Ryssdal: But when you put, I mean let's just pick a name brand, when you put the Oculus Rift on your head, are you pleased with how things look? Both literally inside the headset and as an industry? 

Lanier: Well I'm fine with how they look. I'm a little less fine with how they feel. I feel as though the current crop of VR products focus a little too much on the visual side and not enough on what you do with your hands and with your body because that's really where the action is. 

Ryssdal: OK, so why aren't we doing that stuff? Is it just too technologically hard? 

Lanier: You know it's probably true that the haptic side, the touch and feel side, of virtual reality is more technically challenging than the visual side, but I think there's also just this visual dominance problem. People, especially I think the kinds of people who become digital engineers, are pretty visually dominant and tend to give the eyes the pride of place. 

Ryssdal: It's interesting you talk about engineers in that way because you are not technically a trained engineer, right? You're a guy who's been in this for a long time and sort of learned from the ground up.

Lanier: My training was in math and I kind of picked up my engineering on the streets it's true. 

Ryssdal: On the streets? Can you pick up engineering on the streets? I don't even know. 

Lanier: Well you know sometimes you have to so that's that's the way it works, yeah.

Ryssdal: Virtual reality is not, you say, a consistent thing, right? it has fits and starts; it goes forward and then it stops. Is there a chance do you think that we could actually see some real tangible progress like we have seen with laptops and mobile devices and stuff? 

Lanier: I'm actually really confident in terms of the basic hardware. I'm a little less confident about the cultural aspects of it. Right now the way we sell these experiences is as downloads that somebody might just experience in a dark room. It kind of bothers me, it should be more of a service where people connect together in fantastical ways. But I think we'll get there. 

Ryssdal: But you do have that problem, right? Even if people are connecting inside the virtual world, let's say in an office and you're having a meeting or whatever, you're still sitting around with a headset on your face and somebody else is walking by on the way the coffee machine going, "what?"

Lanier: I know. A lot of people think, "wow that's a weird thing to put this giant bizarre object on your head." But to me it's what makes reality ethical because when you have this big thing on your head the illusion is announced. That means it's a magic show instead of a charlatan taking advantage of you. The point is that you know this is an illusion. So I hope they never get small and convenient. I think they should be ugly and a little awkward.

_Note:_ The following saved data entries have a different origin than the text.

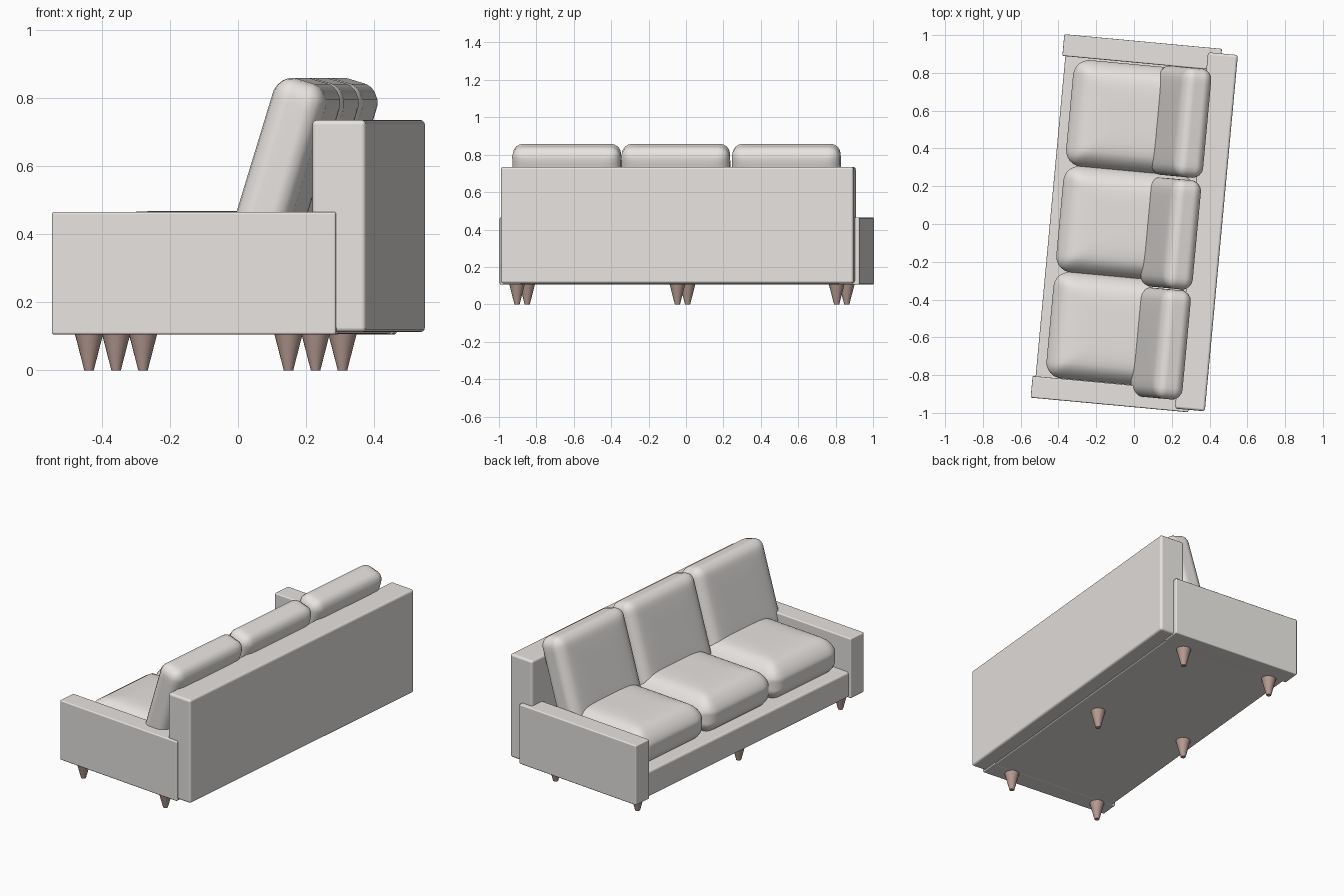
import bpy, bmesh, math
from mathutils import Vector, Matrix

if "Cube" in bpy.data.objects:
    bpy.data.objects.remove(bpy.data.objects["Cube"])

# The sofa is built with depth along x and length along y, then turned
TURN = Matrix.Translation((0.003, 0, 0)) @ Matrix.Rotation(math.radians(-5.3), 4, 'Z')


def material(name, rgb):
    m = bpy.data.materials.new(name)
    m.diffuse_color = (*rgb, 1)
    m.use_nodes = True
    m.node_tree.nodes["Principled BSDF"].inputs["Base Color"].default_value = m.diffuse_color
    return m


FABRIC = material("warm_grey_fabric", (0.80, 0.77, 0.745))
WOOD = material("pinkish_wood", (0.47, 0.33, 0.29))


def finish(bm, name, mat, matrix=Matrix()):
    me = bpy.data.meshes.new(name)
    bmesh.ops.recalc_face_normals(bm, faces=bm.faces)
    bm.to_mesh(me)
    bm.free()
    ob = bpy.data.objects.new(name, me)
    bpy.context.collection.objects.link(ob)
    me.materials.append(mat)
    me.transform(TURN @ matrix)
    bpy.ops.object.select_all(action='DESELECT')
    bpy.context.view_layer.objects.active = ob
    ob.select_set(True)
    bpy.ops.object.shade_smooth_by_angle(angle=math.radians(40))
    return ob


def box(name, x, y, z, bevel):
    bm = bmesh.new()
    bmesh.ops.create_cube(bm, size=1)
    for v in bm.verts:
        v.co = [a + (b - a) * (c + 0.5) for (a, b), c in zip((x, y, z), v.co)]
    bmesh.ops.bevel(bm, geom=bm.edges[:], offset=bevel, segments=3,
                    profile=0.5, affect='EDGES')
    ob = finish(bm, name, FABRIC)
    # keep the large panels evenly flat between their rounded edges
    ob.modifiers.new("flat_panels", 'WEIGHTED_NORMAL').weight = 100
    return ob


def cushion(name, size, radius, puff, matrix):
    """Rounded box, thinner in z toward its rim; puff = share of thickness lost."""
    half = Vector(size) / 2
    bm = bmesh.new()
    bmesh.ops.create_cube(bm, size=2)
    bmesh.ops.subdivide_edges(bm, edges=bm.edges[:], cuts=19, use_grid_fill=True)
    for v in bm.verts:
        p = Vector([c * h for c, h in zip(v.co, half)])
        core = Vector([max(-(h - radius), min(h - radius, c)) for c, h in zip(p, half)])
        d = p - core
        if d.length > 1e-6:
            # spread the corner region evenly round the arc
            d = Vector([math.tan(c / radius * math.pi / 4) for c in d])
            p = core + d.normalized() * radius
        rim = max(abs(p.x / half.x), abs(p.y / half.y))
        p.z *= 1 - puff * rim ** 5
        v.co = p
    return finish(bm, name, FABRIC, matrix)


# Frame: base, back panel and two arms
box("base", (-0.447, 0.372), (-0.87, 0.87), (0.106, 0.26), 0.014)
box("back_panel", (0.303, 0.462), (-0.953, 0.941), (0.112, 0.735), 0.014)
for side, (a, b) in (("near", (-0.966, -0.851)), ("far", (0.851, 0.966))):
    box(side + "_arm", (-0.463, 0.375), (a, b), (0.105, 0.465), 0.007)

# Three seat cushions and three leaning back cushions
for i, y in enumerate((-0.567, -0.004, 0.559)):
    cushion(f"seat_cushion_{i + 1}", (0.70, 0.566, 0.25), 0.085, 0.4,
            Matrix.Translation((-0.047, y, 0.343)))
for i, y in enumerate((-0.617, -0.032, 0.562)):
    cushion(f"back_cushion_{i + 1}", (0.525, 0.58, 0.167), 0.055, 0.12,
            Matrix.Translation((0.196, y, 0.598))
            @ Matrix.Rotation(math.radians(-90 + 17), 4, 'Y'))

# Six tapered legs
for row, x in (("front", -0.36), ("rear", 0.228)):
    for i, y in enumerate((-0.886, -0.025, 0.83)):
        bm = bmesh.new()
        bmesh.ops.create_cone(bm, cap_ends=True, segments=20, radius1=0.014,
                              radius2=0.042, depth=0.108)
        finish(bm, f"{row}_leg_{i + 1}", WOOD, Matrix.Translation((x, y, 0.054)))
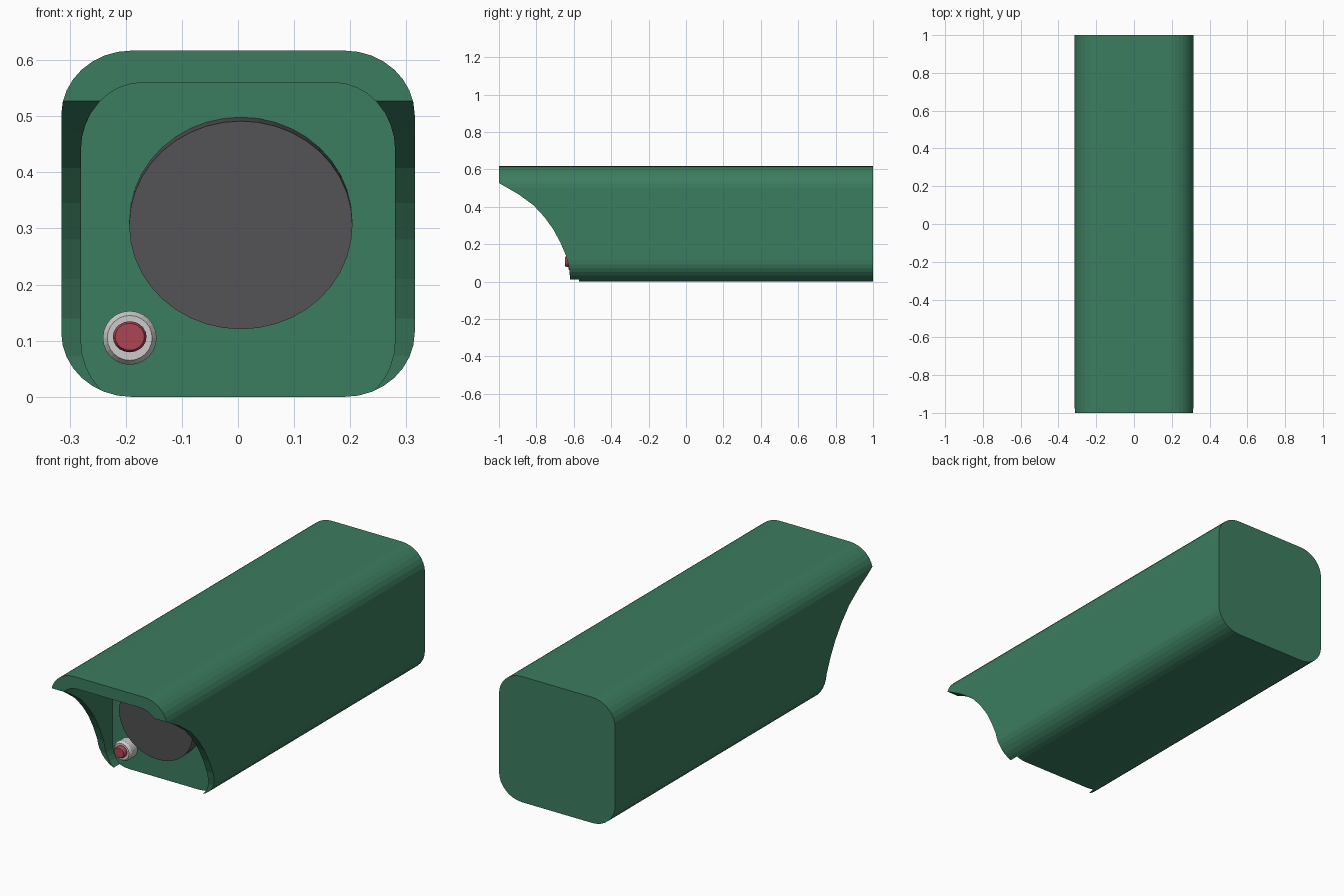
import bpy, bmesh, math
from mathutils import Matrix, Vector

if "Cube" in bpy.data.objects:
    bpy.data.objects.remove(bpy.data.objects["Cube"])


def material(name, rgb):
    m = bpy.data.materials.new(name)
    m.diffuse_color = (*rgb, 1)
    m.use_nodes = True
    m.node_tree.nodes["Principled BSDF"].inputs["Base Color"].default_value = m.diffuse_color
    return m


def prism(name, points, offset, mat=None):
    """Closed outline swept along a vector."""
    bm = bmesh.new()
    face = bm.faces.new([bm.verts.new(p) for p in points])
    out = bmesh.ops.extrude_face_region(bm, geom=[face])
    verts = [g for g in out["geom"] if isinstance(g, bmesh.types.BMVert)]
    bmesh.ops.translate(bm, verts=verts, vec=offset)
    bmesh.ops.recalc_face_normals(bm, faces=bm.faces)
    me = bpy.data.meshes.new(name)
    bm.to_mesh(me)
    bm.free()
    ob = bpy.data.objects.new(name, me)
    bpy.context.collection.objects.link(ob)
    if mat:
        me.materials.append(mat)
    return ob


def rounded_rect(hx, z0, z1, rx, rz, y, n=8):
    pts = []
    corners = [(1, z1 - rz), (-1, z1 - rz), (-1, z0 + rz), (1, z0 + rz)]
    for q, (sx, cz) in enumerate(corners):
        for i in range(n + 1):
            a = (q + i / n) * math.pi / 2
            pts.append((sx * (hx - rx) + rx * math.cos(a), y, cz + rz * math.sin(a)))
    return pts


def lathe(name, profile, center, mat=None, sides=32, scale_z=1, tilt=0):
    """Rings of (radius, distance forward), capped, pointing to -y."""
    bm = bmesh.new()
    rings = [[bm.verts.new((r * math.cos(2 * math.pi * i / sides), -d,
                            r * scale_z * math.sin(2 * math.pi * i / sides)))
              for i in range(sides)] for r, d in profile]
    for a, b in zip(rings, rings[1:]):
        for i in range(sides):
            j = (i + 1) % sides
            bm.faces.new((a[i], a[j], b[j], b[i]))
    bm.faces.new(rings[0])
    bm.faces.new(rings[-1])
    bmesh.ops.recalc_face_normals(bm, faces=bm.faces)
    bm.transform(Matrix.Translation(center) @ Matrix.Rotation(tilt, 4, 'X'))
    me = bpy.data.meshes.new(name)
    bm.to_mesh(me)
    bm.free()
    ob = bpy.data.objects.new(name, me)
    bpy.context.collection.objects.link(ob)
    if mat:
        me.materials.append(mat)
    return ob


green = material("green_paint", (0.045, 0.205, 0.115))
dark = material("dark_glass", (0.095, 0.095, 0.1))
red = material("red_light", (0.42, 0.06, 0.09))

# Housing
housing = prism("housing", rounded_rect(0.315, 0, 0.617, 0.125, 0.115, -1), (0, 2, 0), green)

# Curved cut that leaves the roof as a hood
curve = [(-1, 0.527), (-0.9, 0.47), (-0.815, 0.408), (-0.757, 0.345), (-0.71, 0.28),
         (-0.672, 0.21), (-0.642, 0.14), (-0.625, 0.073), (-0.62, 0.02), (-0.62, -0.1),
         (-1.2, -0.1), (-1.2, 0.64)]
hood_cut = prism("hood_cutter", [(-0.5, y, z) for y, z in curve], (1, 0, 0))

# Recess behind the hood
recess_cut = prism("recess_cutter",
                   rounded_rect(0.28, -0.019, 0.56, 0.11, 0.12, -1.2), (0, 0.627, 0))

for cutter in (hood_cut, recess_cut):
    mod = housing.modifiers.new(cutter.name, 'BOOLEAN')
    mod.operation = 'DIFFERENCE'
    mod.solver = 'EXACT'
    mod.object = cutter
    cutter.hide_render = True
    cutter.display_type = 'WIRE'

# Lens, tipped slightly downwards
lens = lathe("lens", [(0.199, -0.1), (0.199, 0)], Vector((0.005, -0.645, 0.306)),
             dark, 40, 0.935, math.radians(4.5))

# Indicator light: grey collar and red bulb
lathe("light_collar", [(0.048, 0), (0.048, 0.05), (0.04, 0.062)],
      Vector((-0.193, -0.565, 0.105)), None, 24)
lathe("light_bulb", [(0.03, 0), (0.03, 0.075), (0.026, 0.083)],
      Vector((-0.193, -0.565, 0.107)), red, 20, 0.92)
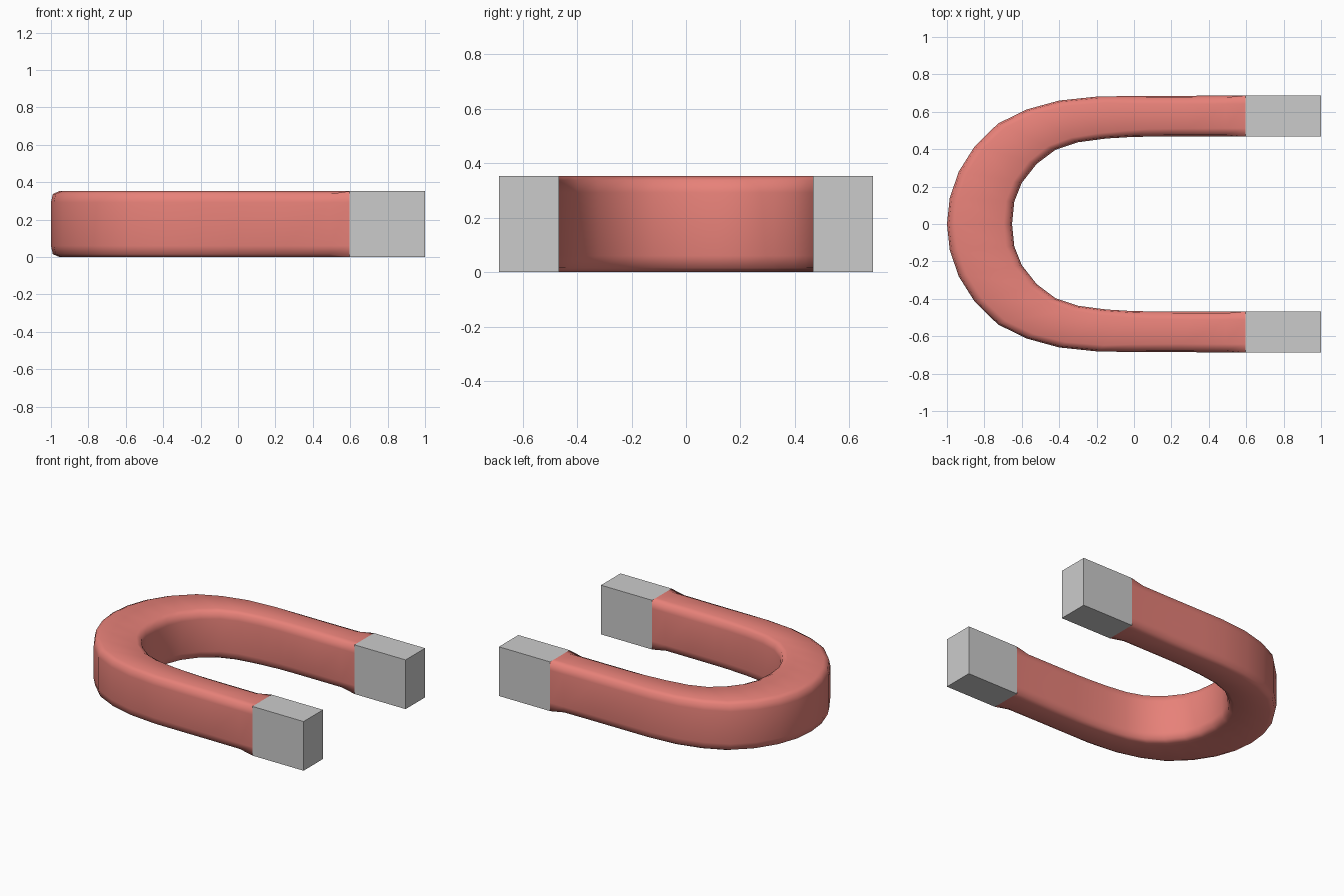
import bpy, bmesh

if "Cube" in bpy.data.objects:
    bpy.data.objects.remove(bpy.data.objects["Cube"])

H = 0.352

# matching outer / inner path points for half of the U, from bend to leg end
OUTER = [(-1, 0), (-0.985, 0.14), (-0.937, 0.28), (-0.852, 0.415), (-0.727, 0.537),
         (-0.575, 0.612), (-0.40, 0.66), (-0.19, 0.682), (0.0, 0.684),
         (0.25, 0.685), (0.49, 0.687), (0.595, 0.687)]
INNER = [(-0.652, 0), (-0.64, 0.12), (-0.60, 0.22), (-0.52, 0.322), (-0.42, 0.397),
         (-0.30, 0.437), (-0.15, 0.457), (0.0, 0.466), (0.10, 0.467),
         (0.30, 0.467), (0.49, 0.467), (0.595, 0.467)]


def section(outer, inner, square):
    """Rounded cross-section ring; square=True sharpens the corners."""
    (ox, oy), (ix, iy) = outer, inner
    width = ((ox - ix) ** 2 + (oy - iy) ** 2) ** 0.5
    mid = (0, 0) if square else (0.01, 0.015)
    corner = [(0, 0.06), mid, (0.045, 0)]
    low = [(a, z) for a, z in corner]
    low += [(width - a, z) for a, z in reversed(corner)]
    ring = low + [(a, H - z) for a, z in reversed(low)]
    return [(ox + (ix - ox) * a / width, oy + (iy - oy) * a / width, z) for a, z in ring]


# red U-shaped body
half = list(zip(OUTER, INNER))
flip = [((o[0], -o[1]), (i[0], -i[1])) for o, i in half[:0:-1]]
stations = flip + half
bm = bmesh.new()
rings = []
for n, (o, i) in enumerate(stations):
    pts = section(o, i, n in (0, len(stations) - 1))
    rings.append([bm.verts.new(p) for p in pts])
for a, b in zip(rings, rings[1:]):
    for k in range(len(a)):
        j = (k + 1) % len(a)
        bm.faces.new((a[k], a[j], b[j], b[k]))
bmesh.ops.recalc_face_normals(bm, faces=bm.faces)
# keep the normals pointing outward on the open tube
if bm.calc_volume(signed=True) < 0:
    bmesh.ops.reverse_faces(bm, faces=bm.faces)
for f in bm.faces:
    f.smooth = True
mesh = bpy.data.meshes.new("magnet_body")
bm.to_mesh(mesh)
bm.free()
body = bpy.data.objects.new("magnet_body", mesh)
bpy.context.collection.objects.link(body)
red = bpy.data.materials.new("red_paint")
red.diffuse_color = (0.8, 0.22, 0.19, 1)
red.use_nodes = True
red.node_tree.nodes["Principled BSDF"].inputs["Base Color"].default_value = red.diffuse_color
mesh.materials.append(red)

# bare metal pole tips
for name, side in (("back_pole_tip", 1), ("front_pole_tip", -1)):
    bpy.ops.mesh.primitive_cube_add(size=1, location=(0.7975, side * 0.577, H / 2))
    tip = bpy.context.object
    tip.name = name
    tip.scale = (0.405, 0.22, H)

Ryssdal: The key word with virtual reality then being virtual, right? Because it's just not real. 

Lanier: No it's a form of communication. It's real in the sense that what we express through it can be real but it's a thing to enjoy within reality it's not an alternate or a substitute reality.

Follow Kai Ryssdal at @kairyssdal